### [DIRECTIONS]
Return, exactly, the line that contains "(0.243, 0.965), (0.243, 0.78)], [iron, shadow], False)" together with all lines after it to the end of the entries, and no further lines.

[Extracted records]

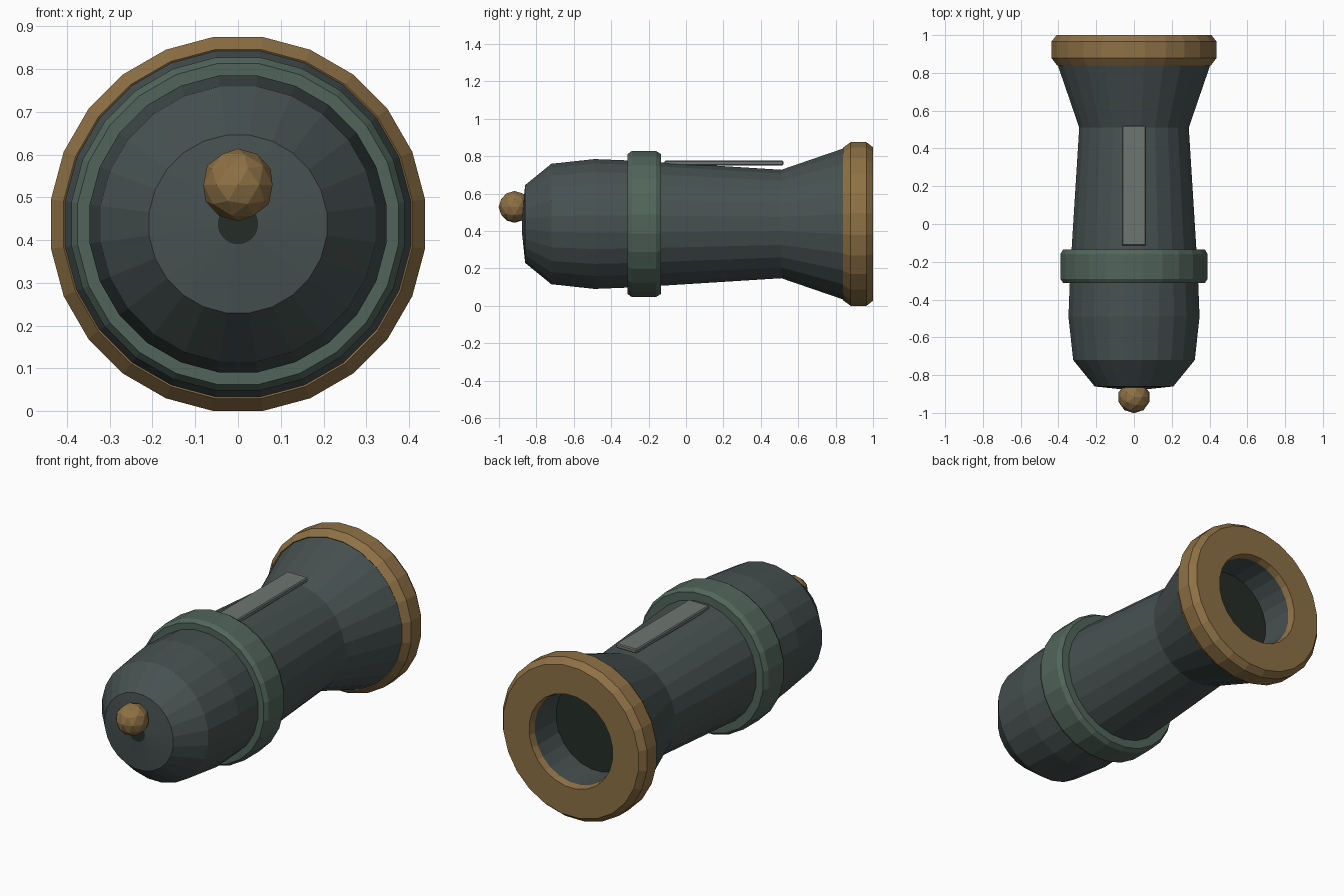
import bpy, bmesh, math

if "Cube" in bpy.data.objects:
    bpy.data.objects.remove(bpy.data.objects["Cube"])

AXIS_Z = 0.4375   # height of the barrel axis
SIDES = 24


def material(name, rgb):
    m = bpy.data.materials.new(name)
    m.diffuse_color = (*rgb, 1)
    m.use_nodes = True
    m.node_tree.nodes["Principled BSDF"].inputs["Base Color"].default_value = m.diffuse_color
    return m


iron = material("dark_iron", (0.062, 0.083, 0.081))
green = material("green_iron", (0.083, 0.13, 0.105))
brass = material("brass", (0.27, 0.165, 0.06))
grey = material("grey_steel", (0.155, 0.18, 0.165))
shadow = material("shadow", (0.018, 0.026, 0.02))


def finish(name, bm, mats):
    bmesh.ops.recalc_face_normals(bm, faces=bm.faces[:])
    me = bpy.data.meshes.new(name)
    bm.to_mesh(me)
    bm.free()
    for m in mats:
        me.materials.append(m)
    ob = bpy.data.objects.new(name, me)
    bpy.context.collection.objects.link(ob)
    return ob


def lathe(name, profile, mats, closed):
    """Spin (flat-to-axis radius, y) points round the y axis; open profiles get end caps."""
    bm = bmesh.new()
    k = 1 / math.cos(math.pi / SIDES)
    rings = []
    for r, y in profile:
        angles = [(i + 0.5) * 2 * math.pi / SIDES for i in range(SIDES)]
        rings.append([bm.verts.new((r * k * math.cos(a), y, AXIS_Z + r * k * math.sin(a)))
                      for a in angles])
    pairs = list(zip(rings, rings[1:]))
    if closed:
        pairs.append((rings[-1], rings[0]))
    for a, b in pairs:
        for i in range(SIDES):
            j = (i + 1) % SIDES
            bm.faces.new((a[i], a[j], b[j], b[i]))
    if not closed:
        for ring in (rings[0], rings[-1]):
            bm.faces.new(ring).material_index = 1
    return finish(name, bm, mats)


# Barrel with flared muzzle and shallow bore; both end discs are dark
lathe("barrel", [(0.047, -0.877), (0.208, -0.86), (0.322, -0.72), (0.347, -0.49),
                 (0.34, -0.31), (0.33, -0.13), (0.29, 0.51), (0.405, 0.845),
                 (0.243, 0.965), (0.243, 0.78)], [iron, shadow], False)

# Raised band round the middle
lathe("middle_band", [(0.33, -0.312), (0.375, -0.312), (0.39, -0.29), (0.39, -0.16),
                      (0.375, -0.135), (0.325, -0.135)], [green], True)

# Brass muzzle ring
lathe("muzzle_ring", [(0.408, 0.84), (0.4375, 0.88), (0.4375, 0.965), (0.41, 1.0),
                      (0.253, 1.0), (0.243, 0.965)], [brass], True)

# Faceted brass knob at the rear
bm = bmesh.new()
bmesh.ops.create_icosphere(bm, subdivisions=2, radius=0.085)
bmesh.ops.translate(bm, verts=bm.verts[:], vec=(0, -0.917, 0.529))
finish("rear_knob", bm, [brass])

# Flat sighting strip on top, with lightly bevelled edges
bm = bmesh.new()
bmesh.ops.create_cube(bm, size=1)
bmesh.ops.scale(bm, verts=bm.verts[:], vec=(0.126, 0.635, 0.025))
bmesh.ops.translate(bm, verts=bm.verts[:], vec=(0, 0.203, 0.764))
bmesh.ops.bevel(bm, geom=bm.edges[:], offset=0.005, segments=1, affect='EDGES')
finish("sight_strip", bm, [grey])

### [RESULT]
                 (0.243, 0.965), (0.243, 0.78)], [iron, shadow], False)

# Raised band round the middle
lathe("middle_band", [(0.33, -0.312), (0.375, -0.312), (0.39, -0.29), (0.39, -0.16),
                      (0.375, -0.135), (0.325, -0.135)], [green], True)

# Brass muzzle ring
lathe("muzzle_ring", [(0.408, 0.84), (0.4375, 0.88), (0.4375, 0.965), (0.41, 1.0),
                      (0.253, 1.0), (0.243, 0.965)], [brass], True)

# Faceted brass knob at the rear
bm = bmesh.new()
bmesh.ops.create_icosphere(bm, subdivisions=2, radius=0.085)
bmesh.ops.translate(bm, verts=bm.verts[:], vec=(0, -0.917, 0.529))
finish("rear_knob", bm, [brass])

# Flat sighting strip on top, with lightly bevelled edges
bm = bmesh.new()
bmesh.ops.create_cube(bm, size=1)
bmesh.ops.scale(bm, verts=bm.verts[:], vec=(0.126, 0.635, 0.025))
bmesh.ops.translate(bm, verts=bm.verts[:], vec=(0, 0.203, 0.764))
bmesh.ops.bevel(bm, geom=bm.edges[:], offset=0.005, segments=1, affect='EDGES')
finish("sight_strip", bm, [grey])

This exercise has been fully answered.